In the early days, it appeared that Oculus was taking a hardware and platform approach—’if you build it, [content creators] will come.’ But now with some 250 employees and the backing of Facebook, Oculus has begun working on first-party games, and is now experimenting with cinematic VR experiences in a newly revealed internal ‘Story Studio’ group. The first glimpse of the studio’s work, Lost, a CG VR short film, will be shown at this week’s Sundance Film Festival.
Oculus CEO Brendan Iribe told me that while the company is “absolutely still all about games,” Story Studio, based in SF away from the core Oculus group, came about as a necessary touchstone for interfacing with cinema creatives.
“When we started to show people [the Oculus Rift] in Hollywood, their question was ‘how do we get started?’… We said ‘you pick up these gaming tools like Unity or Unreal and you start making something’ but that’s not natural for [cinema creatives],” he said.

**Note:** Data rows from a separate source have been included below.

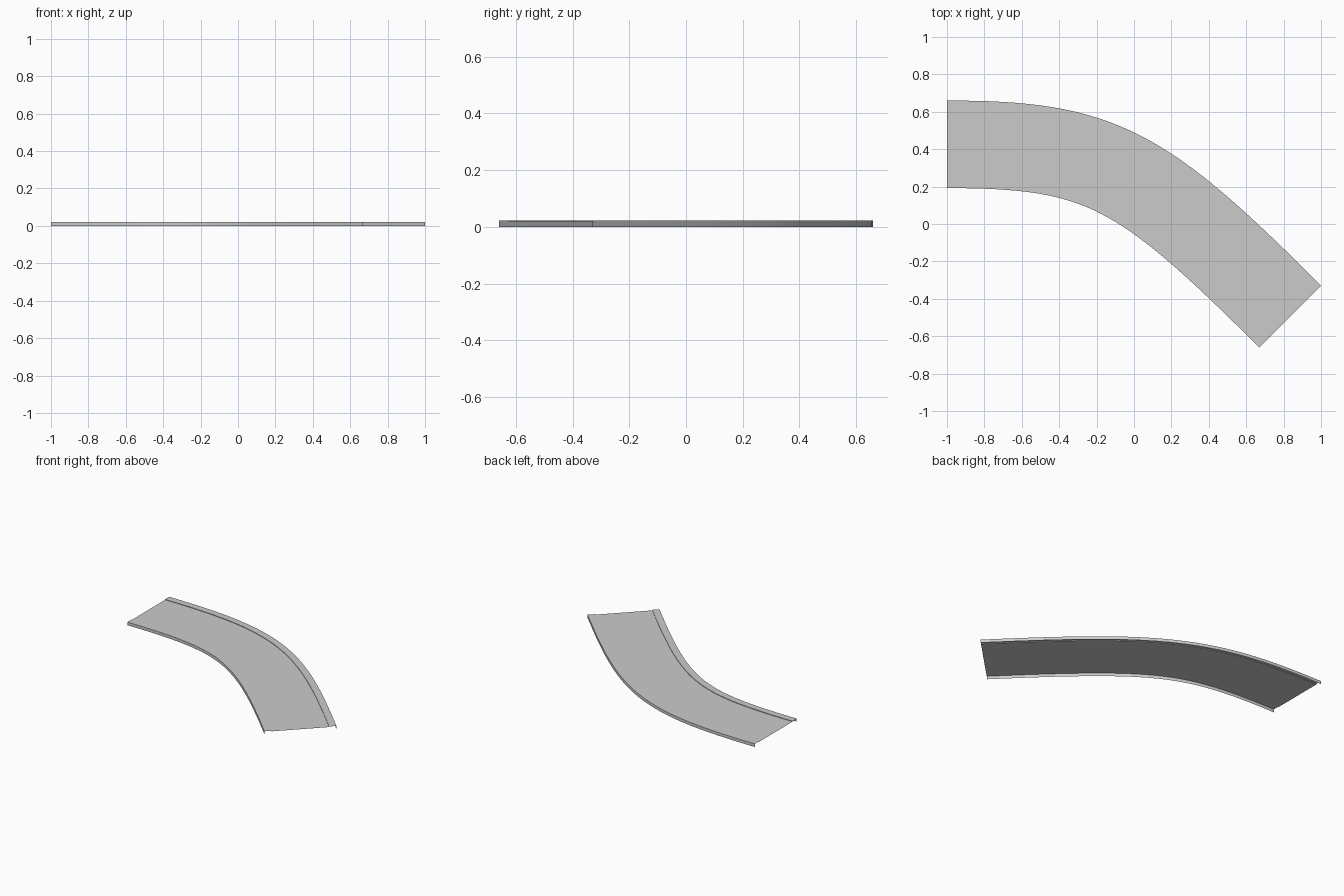
import bpy, bmesh, math
from mathutils import Vector

if "Cube" in bpy.data.objects:
    bpy.data.objects.remove(bpy.data.objects["Cube"])

SEGMENTS = 32
HALF = 0.234      # half width of the road
KERB = 0.047      # kerb width
TOP = 0.022       # kerb height
DECK = 0.018      # road surface height

# Centre line: straight entry that bends 45 degrees to the right
P = [Vector(p) for p in ((-1, 0.426), (-0.18, 0.426), (0.0345, 0.3055), (0.8345, -0.4945))]


def centre(t):
    """Point and left-hand normal on the cubic centre line."""
    u = 1 - t
    pos = P[0]*u**3 + P[1]*3*u*u*t + P[2]*3*u*t*t + P[3]*t**3
    tan = ((P[1]-P[0])*u*u + (P[2]-P[1])*2*u*t + (P[3]-P[2])*t*t).normalized()
    return pos, Vector((-tan.y, tan.x))


def sweep(name, profile):
    """Sweep an open (offset, height) profile, listed right to left, along the centre line."""
    bm = bmesh.new()
    rows = []
    for i in range(SEGMENTS + 1):
        pos, nrm = centre(i / SEGMENTS)
        rows.append([bm.verts.new((*(pos + nrm*o), z)) for o, z in profile])
    for a, b in zip(rows, rows[1:]):
        for j in range(len(profile) - 1):
            bm.faces.new((a[j], b[j], b[j+1], a[j+1]))
    mesh = bpy.data.meshes.new(name)
    bm.to_mesh(mesh)
    bm.free()
    obj = bpy.data.objects.new(name, mesh)
    bpy.context.collection.objects.link(obj)
    bpy.ops.object.select_all(action='DESELECT')
    obj.select_set(True)
    bpy.context.view_layer.objects.active = obj
    bpy.ops.object.shade_smooth_by_angle(angle=math.radians(30))
    return obj


# Road surface, open underneath
inner = HALF - KERB
sweep("road_surface", [(-inner, DECK), (inner, DECK)])

# Kerbs: low inner step, flat top, outer side wall down to the ground
kerb = [(inner, DECK), (inner, TOP), (HALF, TOP), (HALF, 0)]
sweep("left_kerb", kerb)
sweep("right_kerb", [(-o, z) for o, z in reversed(kerb)])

So about a year ago the company started looking for people to form a small internal team to explore real-time CG cinema in virtual reality.
“It took us four or five months just to find the first two or three guys to lead the project. They started building the team… it’s a little less than a dozen members so far,” Iribe said.
Saschka Unseld, former Director and Layout Artist at Pixar, is the Creative Director of Story Studio. From our digging we found that the studio involves at least four other former Pixar employees: Maxwell Planck, Technical Director, former Global Technology Supervisor at Pixar; Inigo Quilez, Visual Effects Supervisor, former Technical Director at Pixar; Deputy CG Supervisor Chris Horne, former Technical Director at Pixar; and Animation Supervisor Ramiro Lopez Dau, former Animator at Pixar.
Iribe praised the work that’s been done on live-action VR up to this point, but said that the lack of pioneers working with real-time CG cinema experiences partly prompted the formation of Story Studio.
“Right now the focus is to support and inspire the community—share with them everything we’re doing, opening it all up,” said Iribe. “Over the next two months, we’re hoping to educate the community on how we did this and how we got started. We still have a ways to go before people are making longer film experiences.”
The public’s first glimpse of Story Studio’s work will be Lost, a real-time CG VR short film, debuting this evening at the Sundance Film Festival. The company isn’t talking about what Lost is all about just yet, but has said that it’s an experience of some four minutes, depending upon how the user interacts with the film.
“What [Story Studio was] able to create in a short period of time turned out to be really neat and compelling,” Iribe told me. “They really worked in earnest over the last 6 months to find out how to make this work.”
Iribe said that the company would show Lost on the latest Rift Crescent Bay prototype at future events like GDC. He also mentioned that Story Studio has multiple projects in the works and that “[Oculus plans] to make all of this available on the Oculus Rift CV1.”
As the world of real-time CG VR cinema evolves (and becomes an ever increasing mouthful), Iribe posits a melding of cinema and game experiences.
“This is cinema running in a game engine in real time. We see games focusing on core game mechanics and at different times having these cinematic experiences in them. For Oculus it’s all about running in real-time in VR and delivering a really comfortable experience.”